The price of Madagascan vanilla increased by nearly 150% last year after a poor harvest on the island in the Indian Ocean.
Food manufacturers could be in for an expensive summer as prices continue to rise as demand increases and supplies shrink.
Charlie Thuillier, the founder and managing director of the ice-cream brand Oppo, told The Guardian the cost of the vanilla extract his company buys has spiked. "The price has doubled in the last month. We were paying €35 (£27) a litre in February but now its €76 (£60)."
The curing process, which involves drying the beans in the sun by day and allowing them to sweat in a box at night, takes three to six months.
Silver Spoon, who distributes the American Nielsen-Massey vanilla brand in the UK, also commented: "The market price of vanilla has risen over the past 12 months, and sharply over the last 12 weeks. This has been driven largely by a poor quality harvest in Madagascar. Our hope is that vanilla prices will return to a more stable level in the future."
The data company Mintec has reported that Madagascan vanilla bean was changing hands for £144 a kilogram in January compared with £59 at the start of 2015.
The prices increases will affect companies that use the ingredient in products including soft drinks, cakes and desserts. However, as summer approaches ice-cream makers, will find that their most expensive ingredient has trebled in price and some will be forced to pass on the increased cost to consumers.
Thuillier added: "Managing the price increase is a bit of a challenge for us but we haven't changed supplier. If you are doing battle with giants like Unilever you need a product that's unbelievable. We will sell more."
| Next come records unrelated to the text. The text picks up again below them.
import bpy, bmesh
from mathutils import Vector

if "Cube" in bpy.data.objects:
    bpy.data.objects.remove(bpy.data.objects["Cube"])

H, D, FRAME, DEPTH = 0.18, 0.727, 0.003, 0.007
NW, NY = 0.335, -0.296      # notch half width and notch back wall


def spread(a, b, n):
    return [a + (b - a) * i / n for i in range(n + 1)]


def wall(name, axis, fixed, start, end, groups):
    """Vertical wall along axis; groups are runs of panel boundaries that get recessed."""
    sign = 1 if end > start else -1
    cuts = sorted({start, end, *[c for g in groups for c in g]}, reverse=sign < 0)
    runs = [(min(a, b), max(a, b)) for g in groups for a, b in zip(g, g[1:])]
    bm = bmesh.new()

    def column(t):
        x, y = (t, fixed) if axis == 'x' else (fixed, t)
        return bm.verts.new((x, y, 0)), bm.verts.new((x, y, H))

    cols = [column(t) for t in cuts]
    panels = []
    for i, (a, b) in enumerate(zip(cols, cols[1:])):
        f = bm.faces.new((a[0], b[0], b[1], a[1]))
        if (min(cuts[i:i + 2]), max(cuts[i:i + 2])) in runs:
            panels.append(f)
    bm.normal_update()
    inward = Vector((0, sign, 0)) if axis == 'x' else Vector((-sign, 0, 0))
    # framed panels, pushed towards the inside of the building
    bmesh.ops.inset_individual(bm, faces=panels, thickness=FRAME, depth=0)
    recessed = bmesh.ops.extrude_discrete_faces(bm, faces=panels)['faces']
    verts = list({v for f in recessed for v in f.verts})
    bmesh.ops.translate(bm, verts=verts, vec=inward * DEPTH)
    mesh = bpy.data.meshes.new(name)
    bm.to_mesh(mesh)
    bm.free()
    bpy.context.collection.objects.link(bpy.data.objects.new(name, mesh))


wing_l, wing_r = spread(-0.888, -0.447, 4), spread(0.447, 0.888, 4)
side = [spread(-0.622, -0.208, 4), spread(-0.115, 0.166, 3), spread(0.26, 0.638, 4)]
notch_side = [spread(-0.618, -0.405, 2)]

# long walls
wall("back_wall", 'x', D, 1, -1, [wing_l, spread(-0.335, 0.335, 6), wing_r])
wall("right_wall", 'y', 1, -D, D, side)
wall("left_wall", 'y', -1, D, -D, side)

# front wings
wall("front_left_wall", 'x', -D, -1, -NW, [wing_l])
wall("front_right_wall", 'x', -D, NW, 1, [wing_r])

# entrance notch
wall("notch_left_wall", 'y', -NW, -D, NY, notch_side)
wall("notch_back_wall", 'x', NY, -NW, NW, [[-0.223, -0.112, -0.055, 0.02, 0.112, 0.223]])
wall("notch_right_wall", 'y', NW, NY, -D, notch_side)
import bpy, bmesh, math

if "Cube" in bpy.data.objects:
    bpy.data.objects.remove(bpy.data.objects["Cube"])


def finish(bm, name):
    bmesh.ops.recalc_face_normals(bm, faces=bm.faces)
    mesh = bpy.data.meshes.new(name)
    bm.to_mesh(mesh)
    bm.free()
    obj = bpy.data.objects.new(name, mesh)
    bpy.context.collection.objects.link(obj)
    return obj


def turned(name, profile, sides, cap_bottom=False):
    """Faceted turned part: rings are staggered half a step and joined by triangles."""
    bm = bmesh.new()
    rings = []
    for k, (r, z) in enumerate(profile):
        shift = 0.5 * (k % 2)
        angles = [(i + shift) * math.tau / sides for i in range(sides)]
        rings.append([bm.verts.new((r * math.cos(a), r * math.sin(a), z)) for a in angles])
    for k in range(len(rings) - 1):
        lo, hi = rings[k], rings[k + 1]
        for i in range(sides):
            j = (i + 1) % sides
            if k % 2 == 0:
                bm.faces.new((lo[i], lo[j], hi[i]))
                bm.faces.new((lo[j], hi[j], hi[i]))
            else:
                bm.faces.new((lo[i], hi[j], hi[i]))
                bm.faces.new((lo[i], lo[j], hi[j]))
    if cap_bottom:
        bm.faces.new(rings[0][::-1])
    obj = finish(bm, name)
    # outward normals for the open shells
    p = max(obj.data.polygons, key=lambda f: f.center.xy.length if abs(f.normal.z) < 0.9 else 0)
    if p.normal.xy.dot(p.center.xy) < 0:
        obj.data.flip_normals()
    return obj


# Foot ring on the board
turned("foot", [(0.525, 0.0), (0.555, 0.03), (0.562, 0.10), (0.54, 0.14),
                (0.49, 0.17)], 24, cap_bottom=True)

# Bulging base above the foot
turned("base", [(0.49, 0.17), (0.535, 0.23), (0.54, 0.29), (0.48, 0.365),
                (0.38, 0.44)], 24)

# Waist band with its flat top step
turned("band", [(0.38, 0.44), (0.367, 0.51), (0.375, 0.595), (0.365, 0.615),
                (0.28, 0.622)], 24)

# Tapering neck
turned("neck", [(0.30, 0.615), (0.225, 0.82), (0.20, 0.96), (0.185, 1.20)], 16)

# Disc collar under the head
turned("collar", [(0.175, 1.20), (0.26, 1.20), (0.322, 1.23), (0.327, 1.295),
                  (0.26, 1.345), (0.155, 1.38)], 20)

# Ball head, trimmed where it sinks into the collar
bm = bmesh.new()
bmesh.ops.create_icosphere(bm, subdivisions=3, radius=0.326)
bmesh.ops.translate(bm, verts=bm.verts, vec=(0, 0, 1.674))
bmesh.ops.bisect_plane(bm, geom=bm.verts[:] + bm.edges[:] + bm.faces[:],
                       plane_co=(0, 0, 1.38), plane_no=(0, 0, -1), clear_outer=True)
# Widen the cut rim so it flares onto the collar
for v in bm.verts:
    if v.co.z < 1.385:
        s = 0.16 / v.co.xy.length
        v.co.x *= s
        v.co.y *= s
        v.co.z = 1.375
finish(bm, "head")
Alongside the poor harvest there are rumours that vanilla farmers in Madagascar harvested their 2015 crop prematurely, in fear of losing their production to thieves, this combined with inadequate drying in order to increase profits from crops could also lead to lower quality vanilla.